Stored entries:
####################
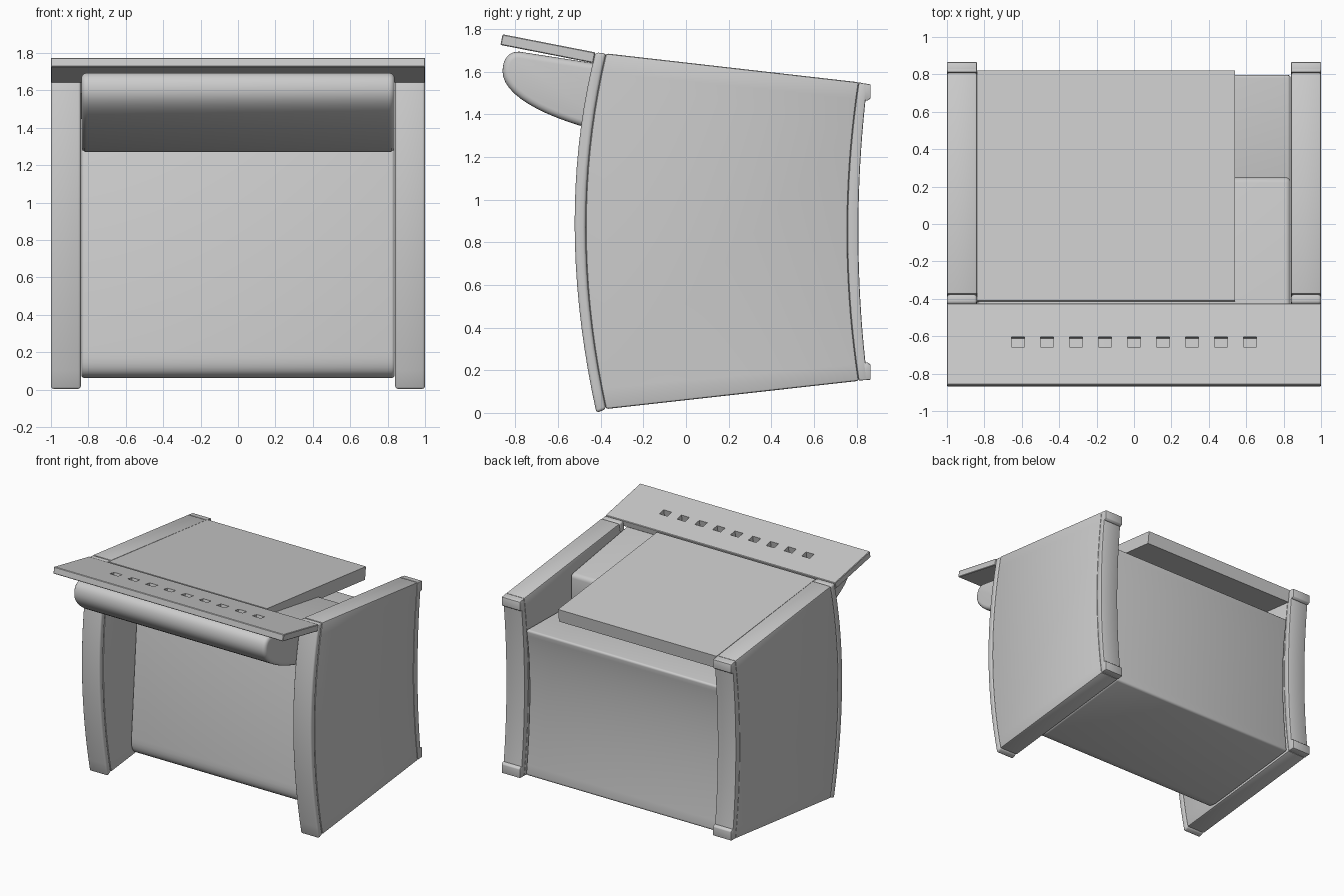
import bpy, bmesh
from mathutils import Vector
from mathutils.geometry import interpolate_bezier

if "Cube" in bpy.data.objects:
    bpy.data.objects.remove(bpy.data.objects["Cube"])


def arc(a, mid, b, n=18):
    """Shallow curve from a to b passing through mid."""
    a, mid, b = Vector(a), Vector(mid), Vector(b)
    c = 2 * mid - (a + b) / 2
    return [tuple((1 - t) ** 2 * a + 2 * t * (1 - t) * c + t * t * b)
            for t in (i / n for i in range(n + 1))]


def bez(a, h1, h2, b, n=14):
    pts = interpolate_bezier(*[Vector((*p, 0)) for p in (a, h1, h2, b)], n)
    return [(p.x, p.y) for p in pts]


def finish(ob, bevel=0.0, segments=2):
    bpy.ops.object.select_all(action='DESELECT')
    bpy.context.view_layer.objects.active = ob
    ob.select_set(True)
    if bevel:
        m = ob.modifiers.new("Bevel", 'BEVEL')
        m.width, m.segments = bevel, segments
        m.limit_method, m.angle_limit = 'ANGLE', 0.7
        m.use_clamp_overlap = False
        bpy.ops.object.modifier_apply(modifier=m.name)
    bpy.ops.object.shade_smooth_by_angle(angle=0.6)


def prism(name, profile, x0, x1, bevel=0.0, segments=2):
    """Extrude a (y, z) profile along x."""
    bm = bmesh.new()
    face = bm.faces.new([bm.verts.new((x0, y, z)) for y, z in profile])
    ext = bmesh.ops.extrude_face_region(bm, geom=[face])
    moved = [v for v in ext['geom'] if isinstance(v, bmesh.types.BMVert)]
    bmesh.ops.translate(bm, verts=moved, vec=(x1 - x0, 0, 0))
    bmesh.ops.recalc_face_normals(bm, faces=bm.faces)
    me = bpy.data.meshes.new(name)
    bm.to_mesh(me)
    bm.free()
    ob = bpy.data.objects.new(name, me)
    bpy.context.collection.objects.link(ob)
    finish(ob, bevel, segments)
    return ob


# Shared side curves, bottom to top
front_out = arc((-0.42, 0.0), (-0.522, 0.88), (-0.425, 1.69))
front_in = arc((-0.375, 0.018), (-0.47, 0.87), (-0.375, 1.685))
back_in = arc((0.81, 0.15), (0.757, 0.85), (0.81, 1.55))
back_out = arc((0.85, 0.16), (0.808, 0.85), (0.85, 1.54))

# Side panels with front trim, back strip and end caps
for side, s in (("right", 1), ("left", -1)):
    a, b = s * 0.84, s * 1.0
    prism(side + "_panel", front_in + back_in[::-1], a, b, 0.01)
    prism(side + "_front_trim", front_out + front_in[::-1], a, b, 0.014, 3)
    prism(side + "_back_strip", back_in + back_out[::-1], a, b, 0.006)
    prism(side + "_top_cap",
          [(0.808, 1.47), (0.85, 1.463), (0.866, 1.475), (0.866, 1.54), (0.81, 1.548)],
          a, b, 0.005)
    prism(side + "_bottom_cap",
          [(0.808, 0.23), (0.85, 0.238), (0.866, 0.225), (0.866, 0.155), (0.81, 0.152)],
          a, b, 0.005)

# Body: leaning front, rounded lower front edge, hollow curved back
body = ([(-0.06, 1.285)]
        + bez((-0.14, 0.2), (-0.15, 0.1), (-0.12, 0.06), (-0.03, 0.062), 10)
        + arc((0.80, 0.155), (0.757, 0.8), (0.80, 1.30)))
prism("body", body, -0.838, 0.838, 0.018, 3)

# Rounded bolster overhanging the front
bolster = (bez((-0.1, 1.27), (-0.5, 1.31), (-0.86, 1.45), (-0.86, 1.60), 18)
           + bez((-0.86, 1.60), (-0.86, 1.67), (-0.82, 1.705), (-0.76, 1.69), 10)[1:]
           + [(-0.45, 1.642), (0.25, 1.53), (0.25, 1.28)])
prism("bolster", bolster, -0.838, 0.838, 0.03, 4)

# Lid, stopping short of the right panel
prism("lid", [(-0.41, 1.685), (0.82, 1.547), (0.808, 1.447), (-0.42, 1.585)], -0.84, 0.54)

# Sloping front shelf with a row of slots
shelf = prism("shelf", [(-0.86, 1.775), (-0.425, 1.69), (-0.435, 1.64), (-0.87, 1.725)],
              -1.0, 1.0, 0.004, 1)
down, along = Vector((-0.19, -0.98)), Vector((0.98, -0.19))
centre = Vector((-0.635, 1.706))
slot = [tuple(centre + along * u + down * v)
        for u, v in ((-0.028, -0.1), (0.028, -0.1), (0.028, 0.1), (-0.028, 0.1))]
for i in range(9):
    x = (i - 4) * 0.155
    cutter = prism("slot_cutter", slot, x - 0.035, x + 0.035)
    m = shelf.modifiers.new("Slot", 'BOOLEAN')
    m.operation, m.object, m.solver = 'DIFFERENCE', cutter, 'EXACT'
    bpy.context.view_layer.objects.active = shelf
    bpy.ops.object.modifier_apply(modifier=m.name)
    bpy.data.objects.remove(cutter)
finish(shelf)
####################
▸ **EXERCISE AIM**
Write out exactly the lines that fall from the line with "a, mid, b = Vector(a), Vector(mid), Vector(b)" to the line with "bm = bmesh.new()" in the records above, keeping both ends.

▸ **SOLUTION TO THIS EXERCISE**
    a, mid, b = Vector(a), Vector(mid), Vector(b)
    c = 2 * mid - (a + b) / 2
    return [tuple((1 - t) ** 2 * a + 2 * t * (1 - t) * c + t * t * b)
            for t in (i / n for i in range(n + 1))]


def bez(a, h1, h2, b, n=14):
    pts = interpolate_bezier(*[Vector((*p, 0)) for p in (a, h1, h2, b)], n)
    return [(p.x, p.y) for p in pts]


def finish(ob, bevel=0.0, segments=2):
    bpy.ops.object.select_all(action='DESELECT')
    bpy.context.view_layer.objects.active = ob
    ob.select_set(True)
    if bevel:
        m = ob.modifiers.new("Bevel", 'BEVEL')
        m.width, m.segments = bevel, segments
        m.limit_method, m.angle_limit = 'ANGLE', 0.7
        m.use_clamp_overlap = False
        bpy.ops.object.modifier_apply(modifier=m.name)
    bpy.ops.object.shade_smooth_by_angle(angle=0.6)


def prism(name, profile, x0, x1, bevel=0.0, segments=2):
    """Extrude a (y, z) profile along x."""
    bm = bmesh.new()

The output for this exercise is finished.